**What to do:** Report how many lines in the following entries contain "objects". Nothing else should be given.

**Data shown:**
⁂

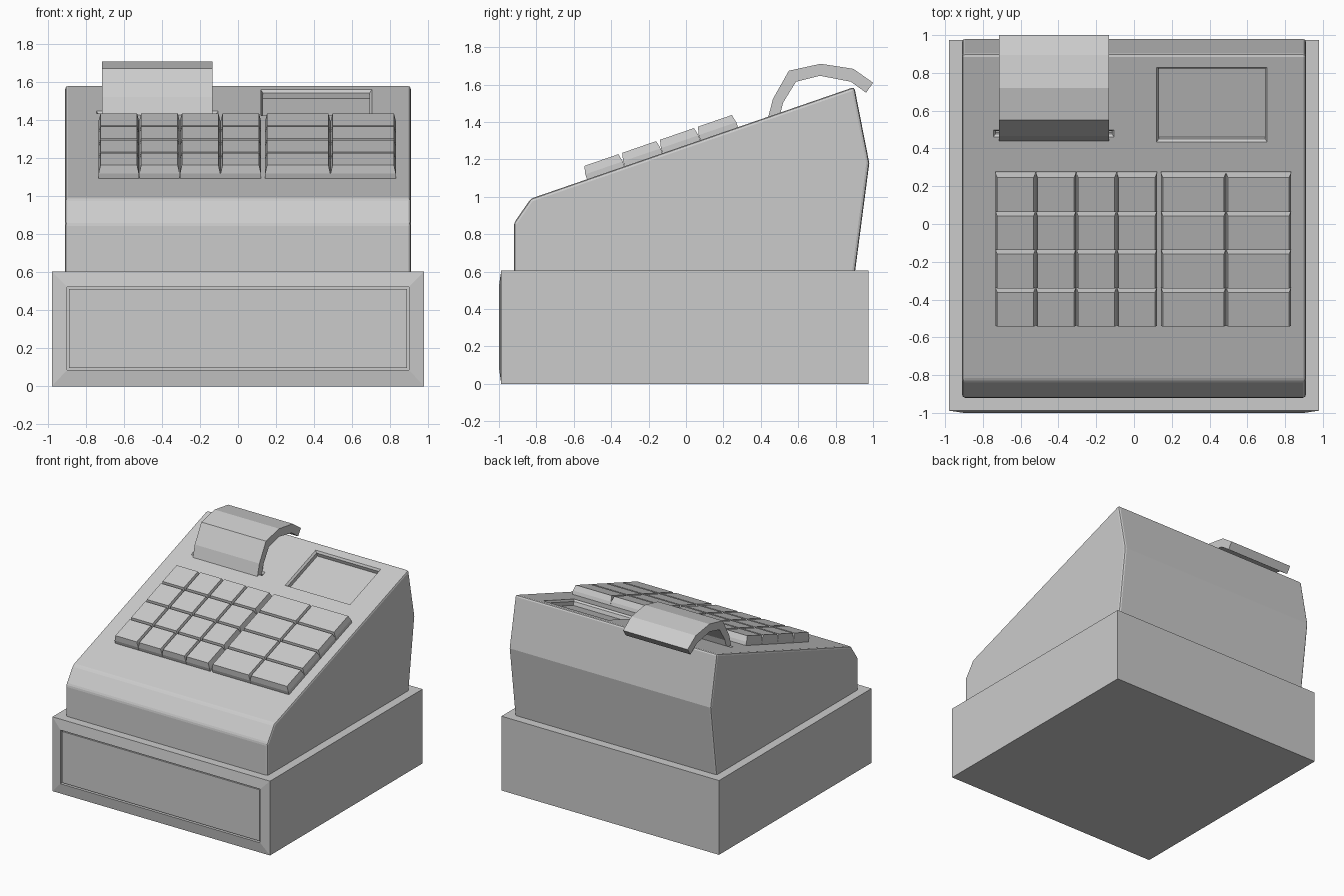
import bpy, bmesh, math

if "Cube" in bpy.data.objects:
    bpy.data.objects.remove(bpy.data.objects["Cube"])

SLOPE = math.atan2(0.597, 1.73)          # tilt of the keyboard deck
DECK = dict(loc=(0, -0.83, 0.99), rot=(SLOPE, 0, 0))


def add_object(name, bm, loc=(0, 0, 0), rot=(0, 0, 0)):
    bmesh.ops.recalc_face_normals(bm, faces=bm.faces)
    mesh = bpy.data.meshes.new(name)
    bm.to_mesh(mesh)
    bm.free()
    ob = bpy.data.objects.new(name, mesh)
    ob.location, ob.rotation_euler = loc, rot
    bpy.context.collection.objects.link(ob)
    return ob


def loft(bm, rings):
    """Stack of rectangles (x0, x1, y0, y1, z), joined and capped."""
    loops = [[bm.verts.new(p) for p in ((a, c, z), (b, c, z), (b, d, z), (a, d, z))]
             for a, b, c, d, z in rings]
    for lo, hi in zip(loops, loops[1:]):
        for i in range(4):
            j = (i + 1) % 4
            bm.faces.new((lo[i], lo[j], hi[j], hi[i]))
    bm.faces.new(loops[0][::-1])
    bm.faces.new(loops[-1])


def extrude_profile(points, x0, x1):
    """Side profile (y, z) extruded across x."""
    bm = bmesh.new()
    face = bm.faces.new([bm.verts.new((x0, y, z)) for y, z in points])
    out = bmesh.ops.extrude_face_region(bm, geom=[face])
    bmesh.ops.translate(bm, vec=(x1 - x0, 0, 0),
                        verts=[v for v in out["geom"] if isinstance(v, bmesh.types.BMVert)])
    bmesh.ops.recalc_face_normals(bm, faces=bm.faces)
    return bm


# Cash drawer: raised bevelled front with a grooved panel
bm = bmesh.new()
loft(bm, [(-0.98, 0.98, 0, 0.605, -0.975),
          (-0.98, 0.98, 0, 0.605, 0.988),
          (-0.9, 0.9, 0.086, 0.523, 1.0),
          (-0.9, 0.9, 0.086, 0.523, 0.97),
          (-0.89, 0.89, 0.096, 0.513, 0.97),
          (-0.89, 0.89, 0.096, 0.513, 0.995)])
add_object("cash_drawer", bm, rot=(math.pi / 2, 0, 0))

# Sloping body with softened edges
bm = extrude_profile([(-0.92, 0.57), (-0.92, 0.86), (-0.83, 0.99),
                      (0.9, 1.587), (0.98, 1.18), (0.9, 0.57)], -0.91, 0.91)
edges = [e for e in bm.edges if e.calc_face_angle(0) > math.radians(25)]
bmesh.ops.bevel(bm, geom=edges, offset=0.016, segments=2, profile=0.5, affect='EDGES')
body = add_object("body", bm)

# Recesses in the deck: display window and paper slot
for name, (x0, x1, y0, y1), depth, taper in (
        ("display_cutter", (0.12, 0.705, 1.338, 1.755), 0.045, 0.012),
        ("paper_slot_cutter", (-0.745, -0.105, 1.365, 1.405), 0.04, 0.012)):
    bm = bmesh.new()
    t = taper
    loft(bm, [(x0 + t, x1 - t, y0 + t, y1 - t, -depth),
              (x0 + t, x1 - t, y0 + t, y1 - t, -0.015),
              (x0, x1, y0, y1, 0),
              (x0, x1, y0, y1, 0.05)])
    cutter = add_object(name, bm, **DECK)
    cutter.hide_render = True
    cutter.display_type = 'WIRE'
    mod = body.modifiers.new(name, 'BOOLEAN')
    mod.operation, mod.solver, mod.object = 'DIFFERENCE', 'EXACT', cutter

# Key blocks: tapered keys in four rows, narrow and wide columns
for name, x_start, x_end, cols in (("number_keys", -0.735, 0.122, 4),
                                   ("function_keys", 0.142, 0.832, 2)):
    bm = bmesh.new()
    w, d, t = (x_end - x_start) / cols, 0.214, 0.011
    for c in range(cols):
        for r in range(4):
            x, y = x_start + c * w, 0.317 + r * d
            g = 0.001
            loft(bm, [(x + g, x + w - g, y + g, y + d - g, -0.01),
                      (x + g, x + w - g, y + g, y + d - g, 0.028),
                      (x + t, x + w - t, y + t, y + d - t, 0.072)])
    add_object(name, bm, **DECK)

# Curling receipt strip
outer = [(0.425, 1.37), (0.465, 1.524), (0.55, 1.674), (0.72, 1.711), (0.895, 1.684), (1.0, 1.61)]
inner = [(0.963, 1.556), (0.882, 1.615), (0.717, 1.647), (0.588, 1.615), (0.519, 1.503), (0.49, 1.39)]
add_object("receipt_paper", extrude_profile(outer + inner, -0.715, -0.133))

⁂

**Result for this task:** 4